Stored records
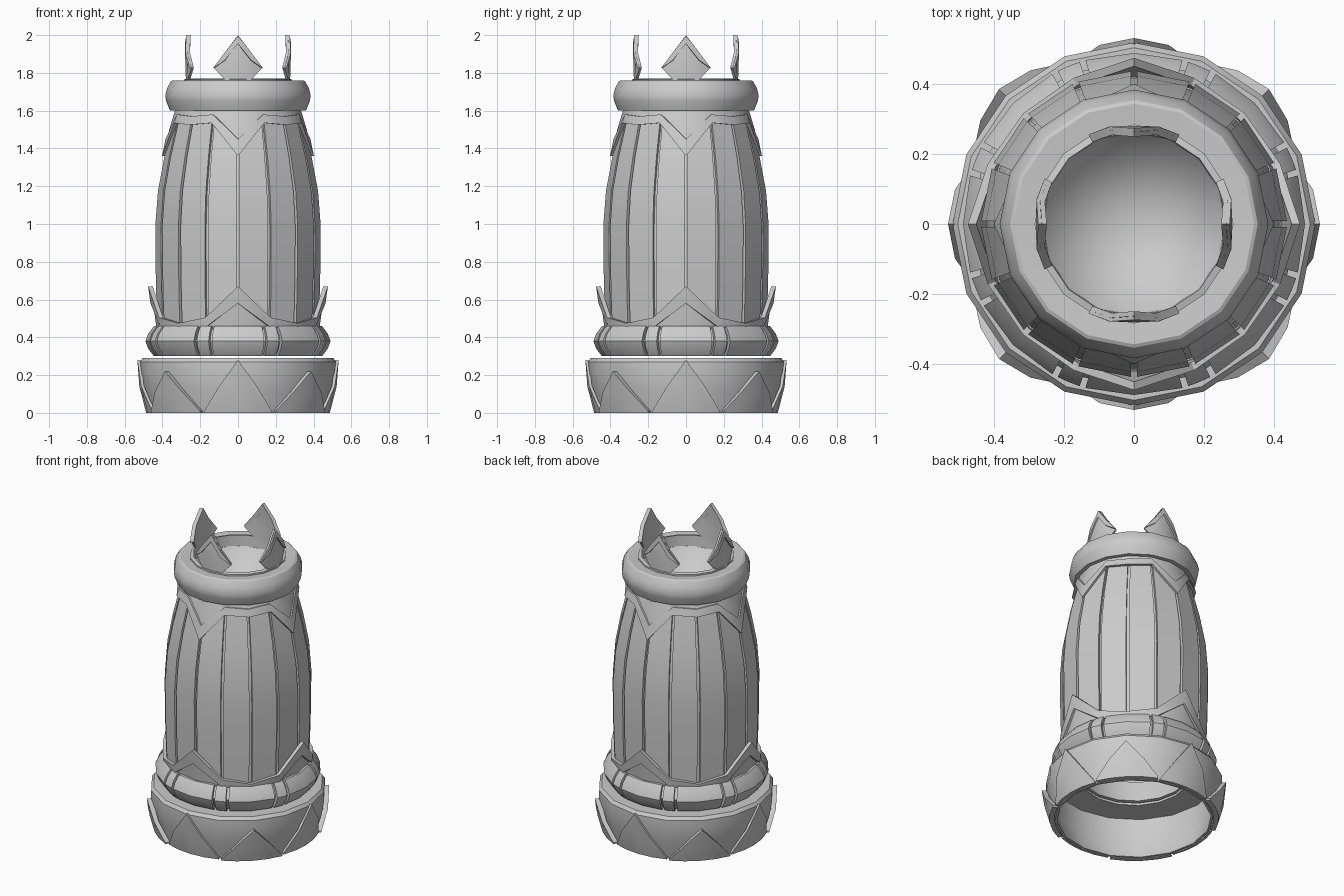
import bpy, bmesh
from math import sin, cos, radians

if "Cube" in bpy.data.objects:
    bpy.data.objects.remove(bpy.data.objects["Cube"])

stone = bpy.data.materials.new("grey stone")
stone.use_nodes = True
GREY = (0.6, 0.6, 0.6, 1)
stone.diffuse_color = GREY
stone.node_tree.nodes["Principled BSDF"].inputs["Base Color"].default_value = GREY


def ramp(x, pts):
    """Piecewise linear lookup in a list of (x, value)."""
    if x <= pts[0][0]:
        return pts[0][1]
    for (x0, y0), (x1, y1) in zip(pts, pts[1:]):
        if x <= x1:
            return y0 + (y1 - y0) * (x - x0) / (x1 - x0)
    return pts[-1][1]


def polar(r, deg, z):
    # zero degrees is the front, positive turns towards +x
    return (r * sin(radians(deg)), -r * cos(radians(deg)), z)


def finish(name, bm):
    bmesh.ops.remove_doubles(bm, verts=bm.verts, dist=0.0003)
    bmesh.ops.recalc_face_normals(bm, faces=bm.faces)
    mesh = bpy.data.meshes.new(name)
    bm.to_mesh(mesh)
    bm.free()
    mesh.materials.append(stone)
    obj = bpy.data.objects.new(name, mesh)
    bpy.context.collection.objects.link(obj)
    bpy.ops.object.select_all(action='DESELECT')
    obj.select_set(True)
    bpy.context.view_layer.objects.active = obj
    bpy.ops.object.shade_smooth_by_angle(angle=radians(30))


def lattice(bm, columns, wrap):
    """Bridge closed loops of points, capping both ends unless they wrap."""
    cols = [[bm.verts.new(p) for p in col] for col in columns]
    n = len(cols[0])
    pairs = list(zip(cols, cols[1:])) + ([(cols[-1], cols[0])] if wrap else [])
    for a, b in pairs:
        for i in range(n):
            j = (i + 1) % n
            bm.faces.new((a[i], b[i], b[j], a[j]))
    if not wrap:
        half = n // 2
        for col in (cols[0], cols[-1]):
            for i in range(half - 1):
                bm.faces.new((col[i], col[i + 1], col[n - 2 - i], col[n - 1 - i]))


def ring(name, profile, sides=16):
    """Turn a closed (radius, z) section around the axis."""
    bm = bmesh.new()
    step = 360 / sides
    lattice(bm, [[polar(r, k * step, z) for r, z in profile] for k in range(sides)], True)
    finish(name, bm)


def slabs(name, centres, offsets, low, high, radius, thick, rows=1, wrap=False):
    """Curved plates following a radius profile, between two height rules."""
    bm = bmesh.new()
    for c in centres:
        columns = []
        for d in offsets:
            zs = [low(d) + (high(d) - low(d)) * i / rows for i in range(rows + 1)]
            inner = [polar(ramp(z, radius), c + d, z) for z in zs]
            outer = [polar(ramp(z, radius) + thick, c + d, z) for z in zs]
            columns.append(inner + outer[::-1])
        lattice(bm, columns, wrap)
    finish(name, bm)


def level(z):
    return lambda d: z


def from_axis(d):
    return abs((d + 45) % 90 - 45)


AXES = [k * 90 for k in range(4)]
DIAGONALS = [a + 45 for a in AXES]
EIGHTHS = [k * 45 for k in range(8)]
FACETS = [k * 22.5 for k in range(16)]

# Base ring, hollow underneath
ring("base", [(0.47, 0), (0.505, 0.12), (0.52, 0.21), (0.52, 0.27), (0.505, 0.29),
              (0.32, 0.29), (0.32, 0.275), (0.49, 0.275), (0.49, 0.12), (0.455, 0)])

# Pointed plates around the base
base_slope = [(0, 0.47), (0.12, 0.503), (0.21, 0.517), (0.28, 0.517)]
for name, centres, peak, thick in (("base_tall_points", AXES, 0.28, 0.016),
                                   ("base_short_points", DIAGONALS, 0.22, 0.03)):
    slabs(name, centres, (-21.5, -11, 0, 11, 21.5), level(0),
          lambda d, p=peak: 0.01 + (p - 0.01) * (1 - abs(d) / 21.5),
          base_slope, thick, rows=2)

# Belt: recessed core, long segments and small blocks between them
ring("belt_core", [(0.425, 0.305), (0.468, 0.38), (0.425, 0.455), (0.36, 0.455), (0.32, 0.305)])
belt_curve = [(0.3, 0.42), (0.34, 0.45), (0.38, 0.465), (0.42, 0.45), (0.46, 0.42)]
slabs("belt_segments", EIGHTHS, (-16.5, 0, 16.5), level(0.3), level(0.46),
      belt_curve, 0.025, rows=4)
slabs("belt_blocks", [a + 22.5 for a in EIGHTHS], (-4, 0, 4), level(0.3), level(0.46),
      belt_curve, 0.025, rows=4)

# Body core with the neck and the bowl inside the top
ring("body_core", [(0.405, 0.43), (0.415, 0.7), (0.418, 1.0), (0.402, 1.2), (0.37, 1.36),
                   (0.325, 1.54), (0.32, 1.62), (0.285, 1.7), (0.285, 1.765), (0.265, 1.77),
                   (0.262, 1.7), (0, 1.35), (0, 1.33), (0.3, 1.56), (0.355, 1.34),
                   (0.39, 1.0), (0.38, 0.43)])

# Staves, one on each facet of the body
body_curve = [(0.44, 0.408), (0.65, 0.416), (0.85, 0.42), (1.0, 0.42), (1.2, 0.404),
              (1.36, 0.371), (1.54, 0.326)]
slabs("staves", [a + 11.25 for a in FACETS], (-10.1, 10.1), level(0.44), level(1.54),
      body_curve, 0.018, rows=6)

# Lower coronet leaning away from the body
def coronet_top(d):
    return ramp(from_axis(d), [(0, 0.67), (22.5, 0.505), (45, 0.475)])


def coronet_trim(d):
    return max(0.44, coronet_top(d) - ramp(from_axis(d), [(0, 0.09), (22.5, 0.05)]))


lean = [(0.44, 0.42), (0.67, 0.452)]
slabs("lower_coronet", [0], FACETS, level(0.44), lambda d: coronet_top(d) - 0.02,
      lean, 0.01, wrap=True)
slabs("lower_coronet_trim", [0], FACETS, coronet_trim, coronet_top, lean, 0.024, wrap=True)

# Upper mantle with four hanging points
def mantle_edge(d):
    return ramp(from_axis(d), [(0, 1.36), (22.5, 1.535), (45, 1.525)])


mantle_curve = [(1.36, 0.375), (1.53, 0.34), (1.62, 0.31)]
slabs("mantle", [0], FACETS, lambda d: mantle_edge(d) + 0.015, level(1.62),
      mantle_curve, 0.018, rows=2, wrap=True)
slabs("mantle_trim", [0], FACETS, mantle_edge,
      lambda d: mantle_edge(d) + ramp(from_axis(d), [(0, 0.09), (22.5, 0.045)]),
      mantle_curve, 0.027, wrap=True)

# Collar
ring("collar", [(0.325, 1.6), (0.36, 1.6), (0.38, 1.65), (0.385, 1.68), (0.375, 1.72),
                (0.355, 1.755), (0.345, 1.76), (0.28, 1.755), (0.28, 1.62)])

# Crown points
def point_top(d):
    return 2.0 - 0.17 * abs(d) / 27


def point_foot(d):
    return ramp(abs(d), [(0, 1.75), (14, 1.76), (27, 1.825)])


point_curve = [(1.75, 0.262), (1.9, 0.265), (2.0, 0.25)]
point_span = (-27, -14, 0, 14, 27)
slabs("crown_points", AXES, point_span, point_foot, point_top, point_curve, 0.014, rows=3)
slabs("crown_point_trim", AXES, point_span, lambda d: max(point_foot(d), point_top(d) - 0.045),
      lambda d: point_top(d) - 0.003, point_curve, 0.024)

TASK DIRECTIONS →
Pictures stay out. Repeat only the lines from the beginning of the data through the line that has "stone.diffuse_color = GREY".

RESPONSE TO THIS EXERCISE →
import bpy, bmesh
from math import sin, cos, radians

if "Cube" in bpy.data.objects:
    bpy.data.objects.remove(bpy.data.objects["Cube"])

stone = bpy.data.materials.new("grey stone")
stone.use_nodes = True
GREY = (0.6, 0.6, 0.6, 1)
stone.diffuse_color = GREY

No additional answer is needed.